Outdoor Education Program
Bringing students outside to learn in South Canton Scholars' outdoor classroom provides students with an exciting place to learn. Students can connect with what they are learning in different ways by exploring with their hands and trying out real experiments. This also makes their critical thinking skills stronger and gives more understanding to what they learn in class and how it matters in real life.Read More About the Program
Vision Statement:To foster an appreciation for the environment and create opportunities for students to enhance their college preparatory education through outdoor experiences and community partnerships.
- Use of an outdoor classroom
- Nature walks and nature exploration
- Science integrated across different content areas
- Hands-on learning opportunities
- Indoor STEM Lab
- Team building
- Monthly themes on topics like environmental elements, agriculture, conservation, recycling, etc.
- Moral Focus virtues
The Outdoor Education Program started with a small goal of getting classes to be outside for at least 15 minutes every day. This includes activities like taking books and assignments outdoors, finding obtuse angles in nature, recycling, and composting.

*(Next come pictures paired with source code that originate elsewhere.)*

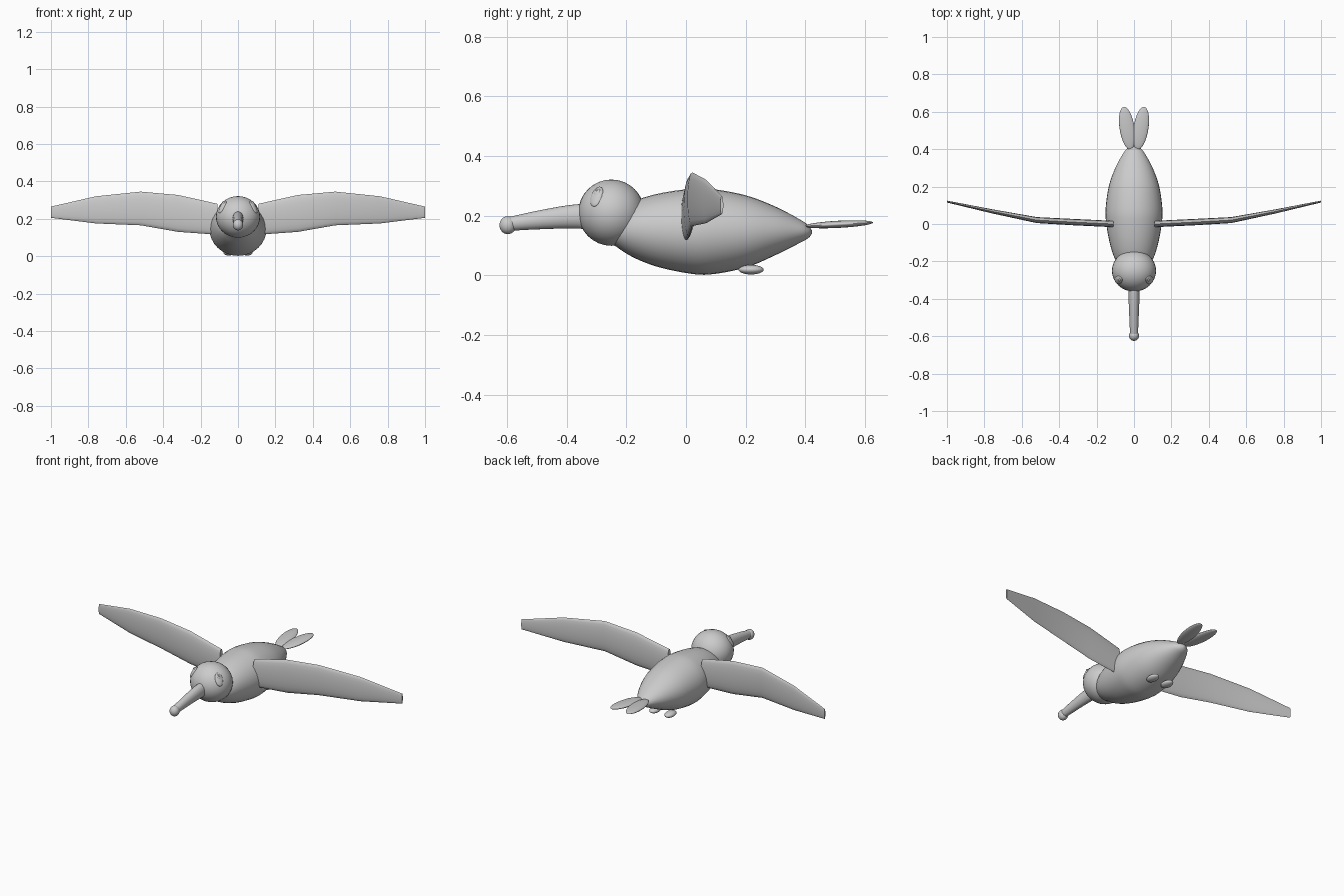
import bpy, bmesh, math
from mathutils import Vector, Matrix

cube = bpy.data.objects.get("Cube")
if cube:
    bpy.data.objects.remove(cube, do_unlink=True)

grey = bpy.data.materials.new("plain_grey")
grey.use_nodes = True
grey.diffuse_color = (0.6, 0.6, 0.6, 1)
grey.node_tree.nodes["Principled BSDF"].inputs["Base Color"].default_value = (0.6, 0.6, 0.6, 1)


def finish(name, bm, angle=40):
    bmesh.ops.recalc_face_normals(bm, faces=bm.faces)
    mesh = bpy.data.meshes.new(name)
    bm.to_mesh(mesh)
    bm.free()
    mesh.materials.append(grey)
    ob = bpy.data.objects.new(name, mesh)
    bpy.context.collection.objects.link(ob)
    bpy.ops.object.select_all(action='DESELECT')
    ob.select_set(True)
    bpy.context.view_layer.objects.active = ob
    bpy.ops.object.shade_smooth_by_angle(angle=math.radians(angle))
    return ob


def ellipsoid(name, centre, semi, rotation=None):
    bm = bmesh.new()
    bmesh.ops.create_uvsphere(bm, u_segments=32, v_segments=16, radius=1)
    turn = rotation or Matrix.Identity(4)
    bm.transform(Matrix.Translation(centre) @ turn @ Matrix.Diagonal((*semi, 1)))
    return finish(name, bm)


def loft(name, rings, angle=40):
    bm = bmesh.new()
    loops = [[bm.verts.new(p) for p in ring] for ring in rings]
    for a, b in zip(loops, loops[1:]):
        for i in range(len(a)):
            j = (i + 1) % len(a)
            bm.faces.new((a[i], a[j], b[j], b[i]))
    bm.faces.new(loops[0])
    bm.faces.new(loops[-1])
    return finish(name, bm, angle)


def smooth_stations(rows, steps=5):
    """Catmull-Rom interpolation between profile rows."""
    rows = [Vector(r) for r in rows]
    padded = [rows[0] * 2 - rows[1]] + rows + [rows[-1] * 2 - rows[-2]]
    out = []
    for p0, p1, p2, p3 in zip(padded, padded[1:], padded[2:], padded[3:]):
        for k in range(steps):
            t = k / steps
            out.append(p1 + (p2 - p0) * (t / 2) + (p0 * 2 - p1 * 5 + p2 * 4 - p3) * (t * t / 2)
                       + (p1 * 3 - p0 - p2 * 3 + p3) * (t ** 3 / 2))
    return out + [rows[-1]]


def tube(name, rows, count=32):
    """Rows hold y, bottom z, top z, half width."""
    rings = []
    for y, low, high, half in smooth_stations(rows):
        ring = []
        for i in range(count):
            a = math.tau * i / count
            ring.append((half * math.cos(a), y, (low + high) / 2 + (high - low) / 2 * math.sin(a)))
        rings.append(ring)
    return loft(name, rings)


# Body, head and beak
tube("body", [
    (-0.24, 0.10, 0.20, 0.07), (-0.18, 0.062, 0.245, 0.105), (-0.1, 0.03, 0.272, 0.13),
    (0, 0.008, 0.288, 0.148), (0.08, 0.003, 0.29, 0.152), (0.2, 0.026, 0.268, 0.135),
    (0.3, 0.068, 0.23, 0.1), (0.38, 0.108, 0.188, 0.056), (0.41, 0.125, 0.167, 0.03),
    (0.422, 0.14, 0.15, 0.006)])
ellipsoid("head", (0, -0.25, 0.21), (0.118, 0.111, 0.111))
tube("beak", [
    (-0.32, 0.155, 0.242, 0.03), (-0.4, 0.157, 0.234, 0.029),
    (-0.5, 0.154, 0.216, 0.025), (-0.595, 0.149, 0.195, 0.021)], 20)
ellipsoid("beak_tip", (0, -0.597, 0.168), (0.027, 0.028, 0.03))

# Wing stations: x, y, bottom z, top z, half thickness
WING = [(0.11, 0, 0.115, 0.28, 0.017), (0.32, 0.01, 0.13, 0.327, 0.017),
        (0.52, 0.021, 0.165, 0.345, 0.016), (0.76, 0.068, 0.175, 0.32, 0.011),
        (1, 0.12, 0.205, 0.265, 0.005)]

for side, sign in (("left", 1), ("right", -1)):
    rings = []
    for x, y, low, high, half in WING:
        ring = []
        for i in range(20):
            a = math.tau * i / 20
            ring.append((sign * x, y + half * math.cos(a),
                         (low + high) / 2 + (high - low) / 2 * math.sin(a)))
        rings.append(ring)
    loft(side + "_wing", rings, 50)

    # Tail feather and foot
    turn = Matrix.Rotation(-sign * math.radians(9), 4, 'Z') @ Matrix.Rotation(math.radians(3), 4, 'X')
    ellipsoid(side + "_tail_feather", (sign * 0.037, 0.512, 0.171), (0.04, 0.116, 0.012), turn)
    ellipsoid(side + "_foot", (sign * 0.05, 0.218, 0.019), (0.027, 0.042, 0.016))

    # Eye, pupil and glint stacked outward from the head
    out = Vector((sign * 0.085, -0.05, 0.055)).normalized()
    face = out.to_track_quat('Z', 'Y').to_matrix().to_4x4()
    up = (Vector((0, 0, 1)) - out * out.z).normalized()
    right = up.cross(out)
    face = Matrix((right, up, out)).transposed().to_4x4()
    centre = Vector((0, -0.25, 0.21)) + out * 0.11
    ellipsoid(side + "_eye", centre, (0.022, 0.038, 0.01), face)
    ellipsoid(side + "_pupil", centre + up * 0.014 + out * 0.006, (0.011, 0.016, 0.006), face)
    ellipsoid(side + "_glint", centre + up * 0.02 + out * 0.011, (0.004, 0.005, 0.003), face)
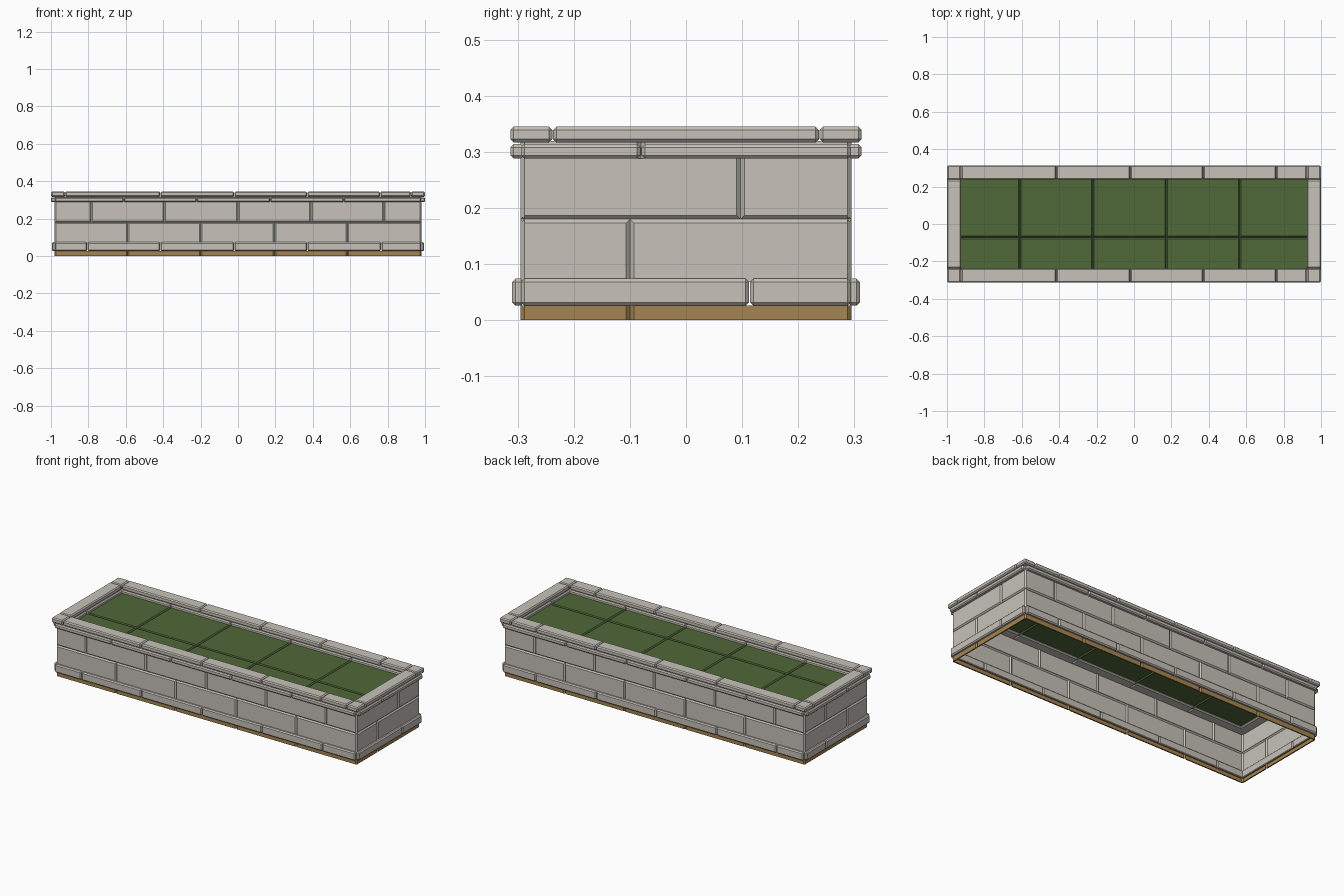
import bpy, bmesh
from mathutils import Vector

if "Cube" in bpy.data.objects:
    bpy.data.objects.remove(bpy.data.objects["Cube"])

C = 0.007              # chamfer size
WX, WY = 0.98, 0.295   # wall half sizes


def material(name, rgb):
    m = bpy.data.materials.new(name)
    m.diffuse_color = (*rgb, 1)
    m.use_nodes = True
    m.node_tree.nodes["Principled BSDF"].inputs["Base Color"].default_value = m.diffuse_color
    return m


stone = material("pale_stone", (0.57, 0.54, 0.49))
grass = material("grass_green", (0.08, 0.138, 0.04))
ochre = material("ochre_base", (0.38, 0.235, 0.085))


def spans(lo, hi, joints):
    e = [lo, *joints, hi]
    return list(zip(e[:-1], e[1:]))


def panel(bm, place, u0, u1, v0, v1, cv=(C, C)):
    """Open-backed block: face with chamfered borders."""
    back = [(u0, v0), (u1, v0), (u1, v1), (u0, v1)]
    face = [(u0 + C, v0 + cv[0]), (u1 - C, v0 + cv[0]),
            (u1 - C, v1 - cv[1]), (u0 + C, v1 - cv[1])]
    b = [bm.verts.new(place(u, v, C)) for u, v in back]
    f = [bm.verts.new(place(u, v, 0)) for u, v in face]
    bm.faces.new(f)
    for i in range(4):
        j = (i + 1) % 4
        bm.faces.new((b[i], b[j], f[j], f[i]))


def block(bm, lo, hi):
    """Closed box with all edges chamfered."""
    lo, hi = Vector(lo), Vector(hi)
    t = bmesh.new()
    bmesh.ops.create_cube(t, size=1)
    for v in t.verts:
        v.co = Vector([(lo[i] + hi[i]) / 2 + v.co[i] * (hi[i] - lo[i]) for i in range(3)])
    bmesh.ops.bevel(t, geom=t.edges[:], offset=C * 0.85, segments=1,
                    affect='EDGES', profile=0.5)
    me = bpy.data.meshes.new("tmp")
    t.to_mesh(me)
    t.free()
    bm.from_mesh(me)
    bpy.data.meshes.remove(me)


def finish(name, bm, mat, axis=None):
    me = bpy.data.meshes.new(name)
    bm.to_mesh(me)
    bm.free()
    me.materials.append(mat)
    ob = bpy.data.objects.new(name, me)
    bpy.context.collection.objects.link(ob)
    if axis is not None:      # repeat on the opposite side
        m = ob.modifiers.new("mirror", 'MIRROR')
        m.use_axis = [axis == 0, axis == 1, False]
        m.use_mirror_merge = False
    return ob


def front(u, v, d): return (u, -WY + d, v)
def side(u, v, d): return (WX - d, u, v)
def up(u, v, d): return (u, v, 0.297 - d)


def course(name, z0, z1, jx, jy, mat, cv=(C, C)):
    for tag, place, half, joints, axis in (("long", front, WX, jx, 1),
                                           ("short", side, WY, jy, 0)):
        bm = bmesh.new()
        h = half
        for a, b in spans(-h, h, joints):
            panel(bm, place, a, b, z0, z1, cv)
        finish(f"{name}_{tag}", bm, mat, axis)


def ledge(name, z0, z1, ox, oy, dx, dy, lx, ly, jx, jy):
    """Ring of chamfered blocks: outer limits, depths, half lengths, joints."""
    bm = bmesh.new()
    for a, b in spans(-lx, lx, jx):
        block(bm, (a + .001, -oy, z0), (b - .001, -oy + dy, z1))
    finish(name + "_long", bm, stone, 1)
    bm = bmesh.new()
    for a, b in spans(-ly, ly, jy):
        block(bm, (ox - dx, a + .001, z0), (ox, b - .001, z1))
    finish(name + "_short", bm, stone, 0)


low = [-0.59, -0.2, 0.195, 0.585]
high = [-0.785, -0.395, 0, 0.39, 0.78]

# walls and coloured base strip
course("base_strip", 0, 0.026, low, [-0.1], ochre, (0, 0))
course("lower_course", 0.068, 0.18, low, [-0.1], stone, (0, C))
course("upper_course", 0.18, 0.288, high, [0.097], stone, (C, 0))
course("top_course", 0.288, 0.319, low, [-0.08], stone, (0, 0))

# plinth moulding, under-cap moulding and cap stones
ledge("plinth", 0.026, 0.074, 0.995, 0.31, 0.022, 0.022, WX, WY,
      [-0.805, -0.415, -0.02, 0.37, 0.765], [0.113])
ledge("under_cap", 0.288, 0.314, 1.0, 0.313, 0.075, 0.073, WX, WY,
      [-0.61, -0.22, 0.172, 0.565], [-0.08])
ledge("cap", 0.317, 0.345, 1.0, 0.313, 0.075, 0.075, 1.0, 0.238,
      [-0.925, -0.415, -0.02, 0.37, 0.76, 0.925], [])

# grass tiles filling the top
bm = bmesh.new()
for a, b in spans(-0.94, 0.94, [-0.61, -0.22, 0.172, 0.565]):
    for c, d in spans(-0.255, 0.255, [-0.072]):
        panel(bm, up, a, b, c, d)
finish("grass_bed", bm, grass)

Students are able to learn and witness in real time processes of hibernation, the leaves changing colors, and spotting tracks in the snow from the animals they learn about in class. They also have virtual lessons during winter months, learning about different animals and how they adapt to weather and their new-look habitats.
A first grade class hatched and raised ducks from the egg stage all the way until they were ready for life on their own in the wild. Scholars from the entire school paraded through Hurn’s class to get a glimpse of the project in action.
Students at South Canton Scholars tend to both indoor and outdoor gardens depending on the season.
“This has soaked into classroom culture. Our teachers that we see take their kids out on a regular basis have phenomenal class cultures. They have made a connection with their kids on a different level because, while we focus on academics with our kids, we understand that maybe not all kids excel in every area of academics." - Katie Ruwe, Dean of 3-5.